_Activity_
This task calls for copying every line in the data below that contains the word "BLACK".

_Dataset_
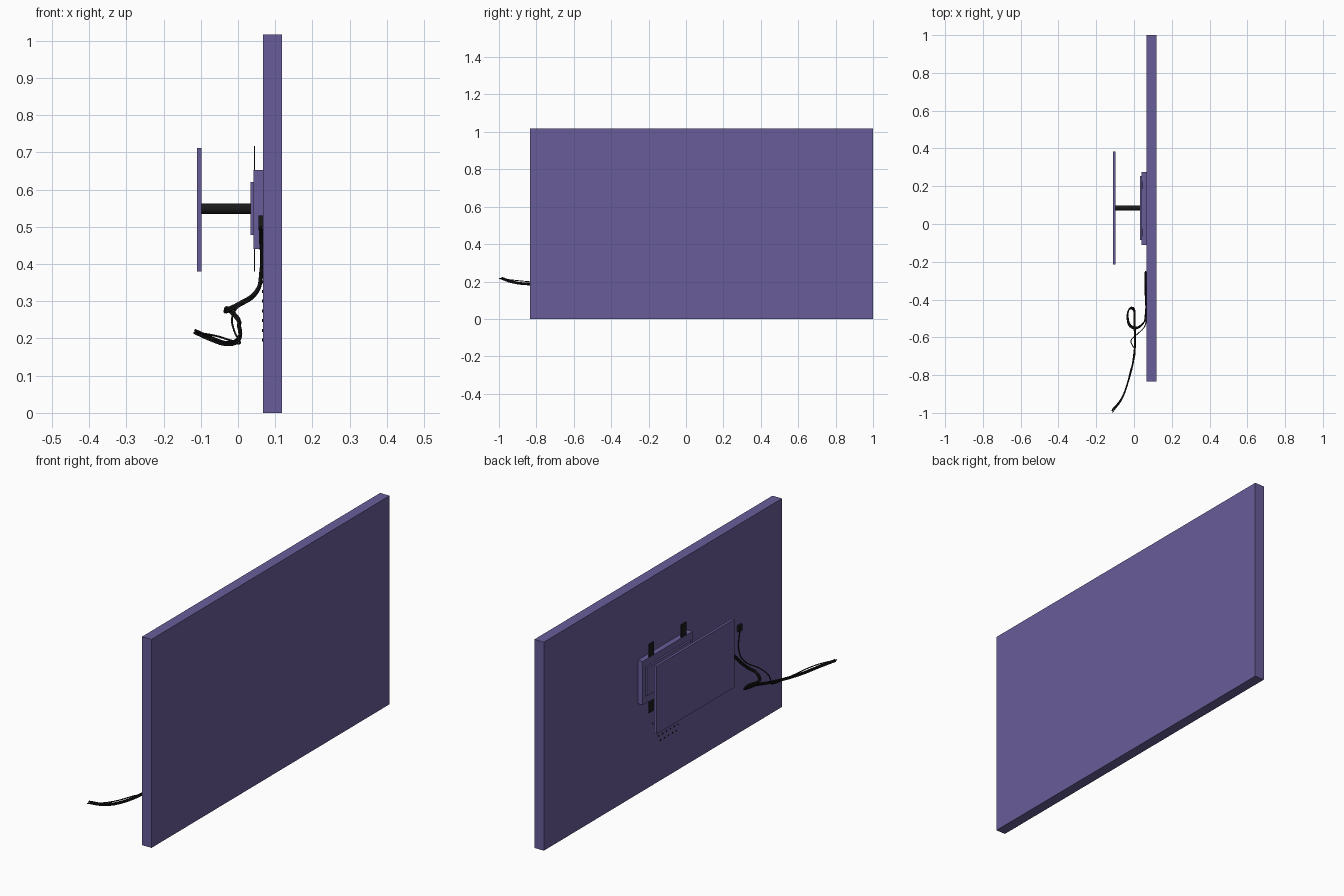
import bpy, math
from mathutils import Vector

if "Cube" in bpy.data.objects:
    bpy.data.objects.remove(bpy.data.objects["Cube"])


def material(name, rgb):
    m = bpy.data.materials.new(name)
    m.diffuse_color = (*rgb, 1)
    m.use_nodes = True
    m.node_tree.nodes["Principled BSDF"].inputs["Base Color"].default_value = m.diffuse_color
    return m


PURPLE = material("purple", (0.14, 0.11, 0.32))
BLACK = material("black", (0.01, 0.01, 0.01))


def box(name, x, y, z, mat):
    bpy.ops.mesh.primitive_cube_add(size=1, location=[(a + b) / 2 for a, b in (x, y, z)])
    o = bpy.context.object
    o.name = name
    o.scale = [b - a for a, b in (x, y, z)]
    bpy.ops.object.transform_apply(location=False, rotation=False, scale=True)
    o.data.materials.append(mat)
    return o


def rod(name, x0, x1, y, z, r, sides, mat):
    bpy.ops.mesh.primitive_cylinder_add(vertices=sides, radius=r, depth=x1 - x0,
                                        location=((x0 + x1) / 2, y, z),
                                        rotation=(0, math.pi / 2, 0))
    o = bpy.context.object
    o.name = name
    o.data.materials.append(mat)
    bpy.ops.object.shade_smooth_by_angle()
    return o


def cable(name, pts, r):
    c = bpy.data.curves.new(name, "CURVE")
    c.dimensions = "3D"
    c.bevel_depth = r
    c.bevel_resolution = 2
    c.resolution_u = 8
    c.use_fill_caps = True
    s = c.splines.new("BEZIER")
    s.bezier_points.add(len(pts) - 1)
    for bp, p in zip(s.bezier_points, pts):
        bp.co = p
        bp.handle_left_type = bp.handle_right_type = "AUTO"
    o = bpy.data.objects.new(name, c)
    bpy.context.collection.objects.link(o)
    c.materials.append(BLACK)
    bpy.ops.object.select_all(action="DESELECT")
    o.select_set(True)
    bpy.context.view_layer.objects.active = o
    bpy.ops.object.convert(target="MESH")


# Screen and mounting plates
box("screen_panel", (0.067, 0.118), (-0.835, 1.0), (0, 1.017), PURPLE)
box("mount_box", (0.041, 0.067), (-0.11, 0.275), (0.44, 0.653), PURPLE)
box("arm_plate", (0.033, 0.042), (-0.085, 0.255), (0.478, 0.62), PURPLE)
box("wall_plate", (-0.11, -0.098), (-0.215, 0.385), (0.38, 0.712), PURPLE)

# Arm between the plates
rod("mount_arm", -0.099, 0.034, 0.085, 0.549, 0.014, 32, BLACK)

# Bracket strips reaching above and below the mount box
for y in (0.205, -0.045):
    box("bracket_strip", (0.043, 0.046), (y - 0.02, y + 0.02), (0.38, 0.717), BLACK)

# Round grid of vent studs on the back of the screen
for i in range(-5, 6):
    for j in range(-5, 6):
        y, z = (i + (j % 2) / 2) * 0.03, j * 0.026
        if math.hypot(y, z) < 0.125:
            rod("vent_stud", 0.065, 0.068, 0.04 + y, 0.3 + z, 0.004, 8, BLACK)

# Plug and socket for the thin lead
box("power_plug", (0.055, 0.067), (-0.515, -0.49), (0.5, 0.53), BLACK)

# Looped bundle of thick cables
path = [(0.06, -0.255, 0.52), (0.062, -0.36, 0.47), (0.063, -0.47, 0.385),
        (0.045, -0.53, 0.32), (0.0, -0.55, 0.29), (-0.03, -0.52, 0.275),
        (-0.015, -0.445, 0.27), (0.003, -0.55, 0.235), (0.002, -0.68, 0.2),
        (-0.03, -0.83, 0.186), (-0.07, -0.93, 0.198), (-0.115, -0.985, 0.218)]
for off in ((0, 0, 0.004), (0.002, 0.004, -0.003), (-0.002, -0.004, -0.003)):
    cable("thick_cable", [Vector(p) + Vector(off) for p in path], 0.0035)

# Thin lead hanging from the plug
cable("thin_lead", [(0.06, -0.502, 0.515), (0.063, -0.5, 0.4), (0.055, -0.545, 0.33),
                    (0.01, -0.59, 0.295), (-0.015, -0.615, 0.26), (-0.01, -0.64, 0.22),
                    (0.005, -0.67, 0.192), (-0.02, -0.78, 0.195),
                    (-0.06, -0.92, 0.207), (-0.115, -0.998, 0.217)], 0.0025)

_Task output_
BLACK = material("black", (0.01, 0.01, 0.01))
    c.materials.append(BLACK)
rod("mount_arm", -0.099, 0.034, 0.085, 0.549, 0.014, 32, BLACK)
    box("bracket_strip", (0.043, 0.046), (y - 0.02, y + 0.02), (0.38, 0.717), BLACK)
            rod("vent_stud", 0.065, 0.068, 0.04 + y, 0.3 + z, 0.004, 8, BLACK)
box("power_plug", (0.055, 0.067), (-0.515, -0.49), (0.5, 0.53), BLACK)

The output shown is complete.